“This partnership has the potential to influence how and where AV develops across North America and how it supports carriers,” a Waymo spokesperson told TechCrunch. “Waymo Via will deliver an autonomous solution that optimizes safety and efficiency. C.H. Robinson brings the logistics expertise and data at scale to help evolve the technology for the logistics industry’s specific needs and apply it where it has the most benefit for shippers and carriers.”

Last month, Waymo Via said shipping carrier J.B. Hunt would be its first launch customer for fully autonomous freight routes, which Waymo expects to reach within the next few years. At the end of last year, the company finished an extended pilot delivering freight for UPS via its test fleet of Peterbilt Class 8 trucks.

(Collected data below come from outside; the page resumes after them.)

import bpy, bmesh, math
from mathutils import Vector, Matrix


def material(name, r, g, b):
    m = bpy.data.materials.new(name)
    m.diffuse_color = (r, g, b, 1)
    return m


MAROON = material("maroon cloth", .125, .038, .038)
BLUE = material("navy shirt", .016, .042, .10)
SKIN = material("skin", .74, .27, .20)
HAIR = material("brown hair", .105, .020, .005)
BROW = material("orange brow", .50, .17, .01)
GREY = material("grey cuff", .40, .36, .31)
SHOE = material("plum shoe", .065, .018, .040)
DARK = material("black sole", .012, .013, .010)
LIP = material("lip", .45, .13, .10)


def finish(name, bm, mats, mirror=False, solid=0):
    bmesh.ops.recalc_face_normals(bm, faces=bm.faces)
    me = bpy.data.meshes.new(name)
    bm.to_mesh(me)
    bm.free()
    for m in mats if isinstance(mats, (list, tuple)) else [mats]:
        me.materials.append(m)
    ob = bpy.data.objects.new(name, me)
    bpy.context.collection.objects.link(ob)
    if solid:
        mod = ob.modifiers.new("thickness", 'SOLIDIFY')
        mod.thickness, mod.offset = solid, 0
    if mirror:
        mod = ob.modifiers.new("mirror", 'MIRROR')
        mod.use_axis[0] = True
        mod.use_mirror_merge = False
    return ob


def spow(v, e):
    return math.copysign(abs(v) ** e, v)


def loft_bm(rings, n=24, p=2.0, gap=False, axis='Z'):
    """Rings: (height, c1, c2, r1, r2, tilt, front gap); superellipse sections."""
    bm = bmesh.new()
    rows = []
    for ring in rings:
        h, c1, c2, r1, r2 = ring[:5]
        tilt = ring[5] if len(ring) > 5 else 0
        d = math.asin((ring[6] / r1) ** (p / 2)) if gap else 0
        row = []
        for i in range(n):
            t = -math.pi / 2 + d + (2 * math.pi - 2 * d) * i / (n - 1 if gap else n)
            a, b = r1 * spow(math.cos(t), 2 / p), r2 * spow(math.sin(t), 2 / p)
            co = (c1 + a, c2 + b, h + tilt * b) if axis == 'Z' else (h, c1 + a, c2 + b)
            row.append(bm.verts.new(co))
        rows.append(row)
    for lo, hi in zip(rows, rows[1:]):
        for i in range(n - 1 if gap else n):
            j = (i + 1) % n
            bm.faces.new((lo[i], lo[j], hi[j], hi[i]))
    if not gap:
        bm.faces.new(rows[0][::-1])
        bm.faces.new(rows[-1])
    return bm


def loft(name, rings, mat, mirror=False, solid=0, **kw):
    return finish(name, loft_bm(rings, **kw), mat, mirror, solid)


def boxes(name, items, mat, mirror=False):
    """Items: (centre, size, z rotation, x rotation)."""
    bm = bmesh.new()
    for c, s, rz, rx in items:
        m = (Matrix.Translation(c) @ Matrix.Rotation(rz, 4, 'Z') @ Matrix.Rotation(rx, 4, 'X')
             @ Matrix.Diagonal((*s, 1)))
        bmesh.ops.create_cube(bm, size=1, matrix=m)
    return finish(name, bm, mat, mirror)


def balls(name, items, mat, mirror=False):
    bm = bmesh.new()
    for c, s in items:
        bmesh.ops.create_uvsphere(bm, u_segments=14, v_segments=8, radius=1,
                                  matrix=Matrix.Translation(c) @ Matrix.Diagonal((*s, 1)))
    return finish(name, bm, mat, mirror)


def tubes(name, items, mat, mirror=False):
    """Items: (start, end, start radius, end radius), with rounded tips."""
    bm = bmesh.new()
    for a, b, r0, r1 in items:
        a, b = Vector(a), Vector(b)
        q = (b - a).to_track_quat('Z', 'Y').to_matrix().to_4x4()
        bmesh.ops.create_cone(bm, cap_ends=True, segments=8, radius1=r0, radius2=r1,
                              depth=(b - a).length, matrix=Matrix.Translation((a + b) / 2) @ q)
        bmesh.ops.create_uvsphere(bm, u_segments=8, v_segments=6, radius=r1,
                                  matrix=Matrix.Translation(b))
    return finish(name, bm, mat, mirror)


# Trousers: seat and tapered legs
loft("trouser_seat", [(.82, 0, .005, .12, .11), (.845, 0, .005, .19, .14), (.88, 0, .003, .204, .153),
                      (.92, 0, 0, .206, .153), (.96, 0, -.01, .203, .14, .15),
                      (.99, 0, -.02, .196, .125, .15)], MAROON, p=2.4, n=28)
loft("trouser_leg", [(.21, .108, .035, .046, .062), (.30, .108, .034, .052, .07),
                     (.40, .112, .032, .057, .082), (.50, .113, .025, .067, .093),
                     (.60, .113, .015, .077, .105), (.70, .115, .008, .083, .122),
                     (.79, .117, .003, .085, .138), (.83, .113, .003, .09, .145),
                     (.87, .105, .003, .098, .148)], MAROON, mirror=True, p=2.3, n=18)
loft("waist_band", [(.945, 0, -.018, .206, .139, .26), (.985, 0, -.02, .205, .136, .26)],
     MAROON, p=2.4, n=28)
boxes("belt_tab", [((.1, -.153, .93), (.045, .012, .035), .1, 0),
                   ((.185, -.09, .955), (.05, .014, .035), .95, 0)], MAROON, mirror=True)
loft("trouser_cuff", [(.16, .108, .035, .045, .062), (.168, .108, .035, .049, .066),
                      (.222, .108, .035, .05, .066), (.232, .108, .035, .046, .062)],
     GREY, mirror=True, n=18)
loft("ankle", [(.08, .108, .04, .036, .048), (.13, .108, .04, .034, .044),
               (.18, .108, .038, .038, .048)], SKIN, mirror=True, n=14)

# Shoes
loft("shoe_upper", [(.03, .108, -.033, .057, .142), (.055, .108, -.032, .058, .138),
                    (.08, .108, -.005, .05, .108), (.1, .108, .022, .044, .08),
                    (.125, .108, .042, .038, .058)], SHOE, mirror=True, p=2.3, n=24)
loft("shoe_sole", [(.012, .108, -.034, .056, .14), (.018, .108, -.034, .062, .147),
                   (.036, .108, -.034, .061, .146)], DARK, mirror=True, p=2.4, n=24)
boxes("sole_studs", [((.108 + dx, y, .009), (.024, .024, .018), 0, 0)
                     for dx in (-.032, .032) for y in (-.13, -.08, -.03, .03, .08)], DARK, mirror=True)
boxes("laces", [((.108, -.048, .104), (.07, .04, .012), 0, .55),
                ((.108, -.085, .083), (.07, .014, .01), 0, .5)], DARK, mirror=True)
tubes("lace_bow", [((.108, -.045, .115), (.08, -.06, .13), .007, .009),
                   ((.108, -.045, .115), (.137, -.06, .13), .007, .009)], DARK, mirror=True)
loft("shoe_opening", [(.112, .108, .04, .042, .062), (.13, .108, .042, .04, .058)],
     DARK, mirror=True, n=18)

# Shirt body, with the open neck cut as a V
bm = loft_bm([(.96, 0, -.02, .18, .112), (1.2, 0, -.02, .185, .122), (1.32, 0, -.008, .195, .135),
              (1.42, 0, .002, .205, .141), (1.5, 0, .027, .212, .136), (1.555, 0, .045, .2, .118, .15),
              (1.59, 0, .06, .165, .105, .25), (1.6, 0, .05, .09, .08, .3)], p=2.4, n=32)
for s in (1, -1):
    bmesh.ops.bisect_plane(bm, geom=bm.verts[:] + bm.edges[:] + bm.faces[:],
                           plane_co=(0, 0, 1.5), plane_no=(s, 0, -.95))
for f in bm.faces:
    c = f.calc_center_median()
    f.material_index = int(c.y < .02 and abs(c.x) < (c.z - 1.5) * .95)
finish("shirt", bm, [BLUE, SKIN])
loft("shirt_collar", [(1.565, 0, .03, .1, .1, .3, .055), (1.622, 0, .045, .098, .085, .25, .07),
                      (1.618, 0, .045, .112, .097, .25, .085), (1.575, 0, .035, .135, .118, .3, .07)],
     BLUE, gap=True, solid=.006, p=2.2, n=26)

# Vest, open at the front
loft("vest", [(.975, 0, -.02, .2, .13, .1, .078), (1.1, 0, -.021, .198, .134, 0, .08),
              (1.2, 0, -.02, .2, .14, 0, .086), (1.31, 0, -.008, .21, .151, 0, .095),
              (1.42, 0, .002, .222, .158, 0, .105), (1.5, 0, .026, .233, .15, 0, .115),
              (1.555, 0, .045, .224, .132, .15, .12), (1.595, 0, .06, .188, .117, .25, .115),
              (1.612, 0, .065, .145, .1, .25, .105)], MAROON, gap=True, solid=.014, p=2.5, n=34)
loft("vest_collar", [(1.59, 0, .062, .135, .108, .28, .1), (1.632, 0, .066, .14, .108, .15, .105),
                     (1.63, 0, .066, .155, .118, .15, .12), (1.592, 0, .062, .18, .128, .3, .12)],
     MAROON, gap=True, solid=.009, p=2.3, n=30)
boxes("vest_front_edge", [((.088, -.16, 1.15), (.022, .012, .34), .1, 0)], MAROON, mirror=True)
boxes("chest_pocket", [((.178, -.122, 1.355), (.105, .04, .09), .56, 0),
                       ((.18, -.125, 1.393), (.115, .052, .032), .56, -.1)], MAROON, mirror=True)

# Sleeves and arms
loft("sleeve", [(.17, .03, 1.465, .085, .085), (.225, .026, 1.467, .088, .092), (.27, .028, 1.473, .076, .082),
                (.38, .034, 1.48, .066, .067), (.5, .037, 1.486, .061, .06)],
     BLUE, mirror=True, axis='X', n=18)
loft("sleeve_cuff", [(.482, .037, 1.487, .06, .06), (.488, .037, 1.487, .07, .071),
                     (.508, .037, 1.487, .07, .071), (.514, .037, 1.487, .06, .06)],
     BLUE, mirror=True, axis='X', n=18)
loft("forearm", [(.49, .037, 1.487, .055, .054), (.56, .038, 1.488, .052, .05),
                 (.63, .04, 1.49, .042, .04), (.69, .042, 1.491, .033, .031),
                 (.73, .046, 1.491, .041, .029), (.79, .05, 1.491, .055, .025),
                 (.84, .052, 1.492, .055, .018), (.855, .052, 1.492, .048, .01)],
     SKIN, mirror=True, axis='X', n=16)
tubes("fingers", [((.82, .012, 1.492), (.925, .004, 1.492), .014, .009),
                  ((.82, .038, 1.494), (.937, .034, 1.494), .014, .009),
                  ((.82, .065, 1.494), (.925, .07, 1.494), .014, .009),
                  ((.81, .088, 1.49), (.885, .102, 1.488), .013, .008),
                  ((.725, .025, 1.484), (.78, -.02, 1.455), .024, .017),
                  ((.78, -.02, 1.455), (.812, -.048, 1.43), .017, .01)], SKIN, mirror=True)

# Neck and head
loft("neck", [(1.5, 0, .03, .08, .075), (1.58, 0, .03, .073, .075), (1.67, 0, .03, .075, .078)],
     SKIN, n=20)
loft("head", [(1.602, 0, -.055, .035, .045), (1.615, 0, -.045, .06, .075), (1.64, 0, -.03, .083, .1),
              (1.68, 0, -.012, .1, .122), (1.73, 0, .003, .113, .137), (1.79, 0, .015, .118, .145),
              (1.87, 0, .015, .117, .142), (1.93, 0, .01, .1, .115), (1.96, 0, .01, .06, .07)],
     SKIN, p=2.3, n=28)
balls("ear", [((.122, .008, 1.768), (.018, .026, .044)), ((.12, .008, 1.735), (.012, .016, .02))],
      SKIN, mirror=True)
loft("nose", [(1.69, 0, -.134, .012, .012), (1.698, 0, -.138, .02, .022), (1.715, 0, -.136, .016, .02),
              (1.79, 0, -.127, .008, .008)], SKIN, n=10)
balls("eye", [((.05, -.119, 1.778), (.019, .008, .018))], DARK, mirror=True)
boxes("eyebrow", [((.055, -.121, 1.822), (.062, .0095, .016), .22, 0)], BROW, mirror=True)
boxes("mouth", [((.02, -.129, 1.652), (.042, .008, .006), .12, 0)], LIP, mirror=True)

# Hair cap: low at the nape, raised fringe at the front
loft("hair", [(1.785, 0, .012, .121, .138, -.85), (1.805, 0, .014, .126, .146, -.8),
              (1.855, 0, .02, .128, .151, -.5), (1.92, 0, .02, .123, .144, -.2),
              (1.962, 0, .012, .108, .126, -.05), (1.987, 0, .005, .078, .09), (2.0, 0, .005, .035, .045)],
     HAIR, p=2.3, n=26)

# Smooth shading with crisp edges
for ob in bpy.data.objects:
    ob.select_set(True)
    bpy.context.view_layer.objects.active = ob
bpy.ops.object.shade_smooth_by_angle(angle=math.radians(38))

This most recent partnership, announced on Wednesday, will involve multiple pilots with C.H. Robinson’s customers over the next few years. Neither Waymo nor C.H. Robinson would share specifics about the initial pilot, such as how many vehicles would be involved, when the pilot would start or how long it would be. They did say, however, that the pilots would take place along the Dallas to Houston transportation lane.

The partnership with C.H. Robinson gives Waymo a chance to flex its Driver-as-a-Service business model, which involves partnering with OEMs like Daimler Truck to build trucks that will be designed for and equipped with Waymo Driver, the company’s AV system. The goal is to have carriers and fleets then purchase these trucks, which would be outfitted with all the hardware needed to make a self-driving truck do its thing, and Waymo Via will provide ongoing support and services for hardware and software.

In short — Waymo isn’t trying to build, own and operate fleets. It wants to “provide a truck with the Waymo Driver as an option to the industry,” said Charlie Jatt, head of commercialization for trucking at Waymo Via, during a press briefing on Tuesday. “And then it’s really made available to carriers and logistics experts like C.H. Robinson to leverage that technology and improve their businesses and operate those assets in order to serve shipping customers.”

While Waymo has experience bringing fully autonomous vehicles to a commercially viable scale via its robotaxi service in Phoenix, it still has a lot to learn about where it can best apply its Waymo Driver to freight. That’s what makes the partnership with C.H. Robinson useful — the companies hypothesize that long-haul trucking is the area most in need of autonomous drivers, particularly because it’s hard to find human drivers to fill that capacity, and C.H. Robinson’s data will help to confirm that.

On C.H. Robinson’s side, the partnership is about more than just implementing AV tech for tech’s sake. The company’s main concern is helping carriers find efficiencies in their business, which will translate to more efficiencies for C.H. Robinson’s shipping customers that have been struggling from the effects of the driver shortage.

“Ultimately, autonomous technology and the mode itself needs to pay for itself with efficiency and greater utilization and rates in general,” said Chris O’Brien, C.H. Robinson’s chief commercial officer, at the briefing. “A typical conversation [with our carriers] at the end of the year would be, ‘Okay, C.H. Robinson, what do you have from a capacity standpoint for next year?’ And based on those commitments they go make hiring decisions and lease or purchase decisions for tractors and trailers. So we see this as just one more way that we can bring an option to them that is different and has all the advantages of efficiency and labor savings that they can bring to the table, as well as freeing up their drivers to handle the short-haul freight.”